It’s always interesting to track these changes, but you could easily argue that the two things are not related, or even that Amy Pond was named Amy because of the same cultural fondness that lead so many new parents to call their daughters Amelia.
However, new figures have been unearthed by Radio Times that shows a trend for naming newborns that is definitely influenced by a hit British TV show (and a hit movie franchise and a hit U.S. TV show).
In 2012 five baby boys (from different families) were given the name Sherlock.
Due to the way the Office For National Statistics puts the figures together, there could well have been one or two Sherlocks registered between 1996 and 2011, but it takes three or more to appear in their annual chart, so as far as unpopular names are concerned, this constitutes a frenzy.
Granted, Sherlock is now only on a par with Ulysses and Timofey (Timofey though!), but still.
And to put it into further context, there were 114 Benedicts registered in 2012, an increase of 31 on the previous year. That’s practically a stampede.
See more posts by Fraser McAlpine
Fraser has been writing and broadcasting about music and popular culture for over 15 years, first at the Top of the Pops website, and most recently for the NME, Guardian and MSN. He also wrote BBC Radio 1's Chart Blog and reviews albums for BBC Radio 2.
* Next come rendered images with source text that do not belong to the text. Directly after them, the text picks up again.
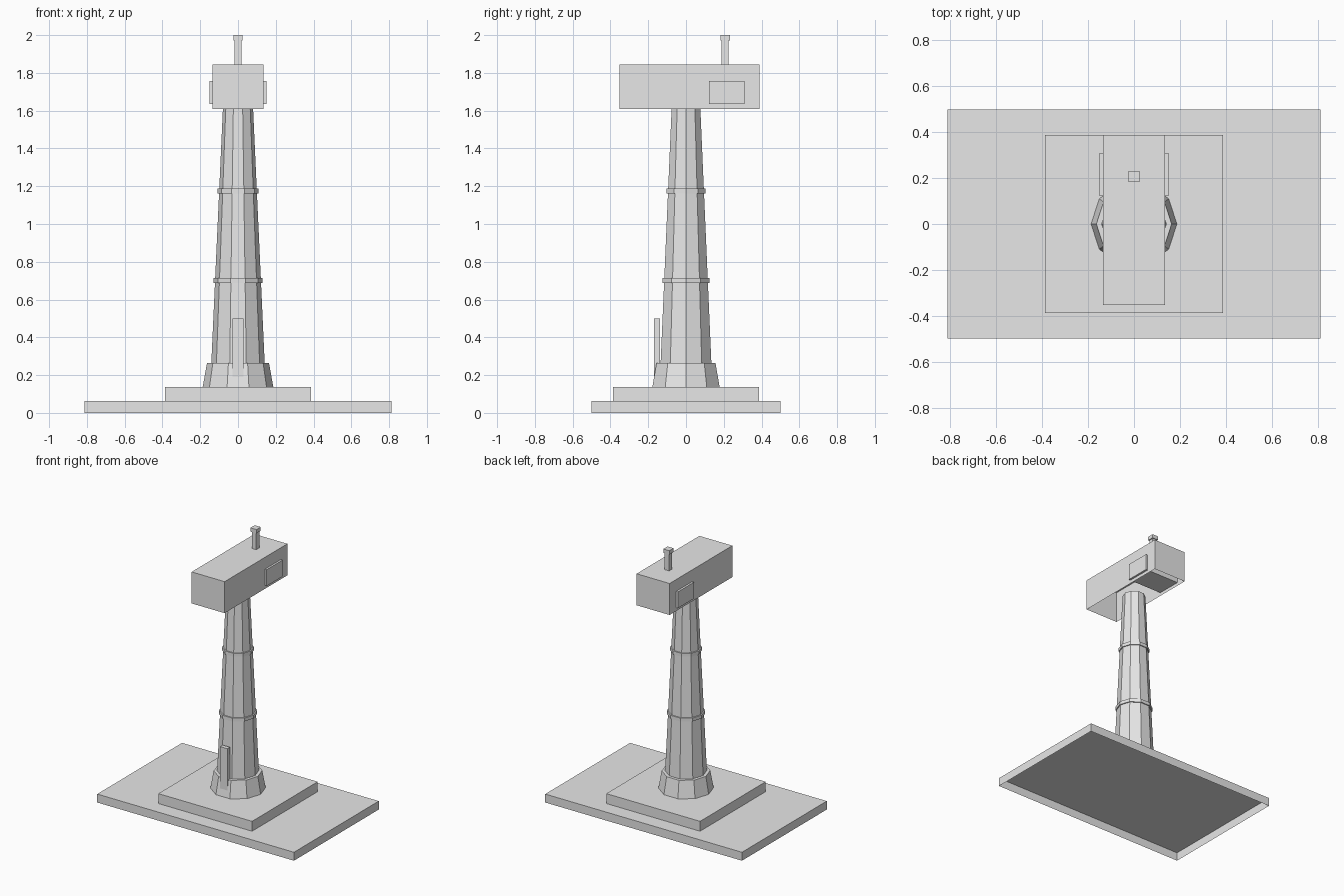
import bpy, bmesh, math

if "Cube" in bpy.data.objects:
    bpy.data.objects.remove(bpy.data.objects["Cube"])

grey = bpy.data.materials.new("light_grey")
grey.diffuse_color = (0.8, 0.8, 0.8, 1)
grey.use_nodes = True
grey.node_tree.nodes["Principled BSDF"].inputs["Base Color"].default_value = grey.diffuse_color


def finish(name, bm):
    mesh = bpy.data.meshes.new(name)
    bm.to_mesh(mesh)
    bm.free()
    mesh.materials.append(grey)
    ob = bpy.data.objects.new(name, mesh)
    bpy.context.collection.objects.link(ob)
    return ob


def box(name, x0, x1, y0, y1, z0, z1, open_bottom=False):
    bm = bmesh.new()
    bmesh.ops.create_cube(bm, size=1)
    for v in bm.verts:
        v.co.x = x1 if v.co.x > 0 else x0
        v.co.y = y1 if v.co.y > 0 else y0
        v.co.z = z1 if v.co.z > 0 else z0
    if open_bottom:
        bm.normal_update()
        low = [f for f in bm.faces if f.normal.z < -0.9]
        bmesh.ops.delete(bm, geom=low, context='FACES')
    return finish(name, bm)


def decagon(name, rings):
    """Ten-sided column through (radius, height) rings, with a corner on the x axis."""
    bm = bmesh.new()
    loops = [[bm.verts.new((r * math.cos(i * math.tau / 10),
                            r * math.sin(i * math.tau / 10), z)) for i in range(10)]
             for r, z in rings]
    for a, b in zip(loops, loops[1:]):
        for i in range(10):
            j = (i + 1) % 10
            bm.faces.new((a[i], a[j], b[j], b[i]))
    bm.faces.new(loops[-1])
    bm.faces.new(loops[0][::-1])
    return finish(name, bm)


# Stepped base, hollow underneath
box("base_plate", -0.812, 0.812, -0.5, 0.5, 0, 0.063, True)
box("base_step", -0.387, 0.387, -0.387, 0.387, 0.063, 0.137, True)

# Tapered tower with foot collar and two bands
decagon("foot_collar", [(0.187, 0.137), (0.164, 0.265)])
decagon("tower", [(0.147, 0.137), (0.08, 1.61)])
for name, r, z in (("lower_band", 0.13, 0.701), ("upper_band", 0.108, 1.175)):
    decagon(name, [(r, z - 0.0125), (r, z + 0.0125)])

# Door slab on the front
box("door", -0.03, 0.03, -0.169, -0.138, 0.137, 0.5)

# Head box, open below, with a vent block running through it
box("head_housing", -0.136, 0.136, -0.352, 0.388, 1.61, 1.845, True)
box("side_vents", -0.151, 0.151, 0.123, 0.31, 1.635, 1.757)

# Mast with cap on the roof
box("mast", -0.018, 0.018, 0.189, 0.225, 1.845, 1.975)
box("mast_cap", -0.025, 0.025, 0.182, 0.232, 1.972, 2.0)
He is Anglophenia's current resident Brit, blogging about British slang and running around the Mall taking snaps of the crowd at the Royal Wedding, as well as reigniting a childhood passion for classic Doctor Who and cramming as much music in as he can manage.
Fraser invites you to join him on Twitter: @csi_popmusic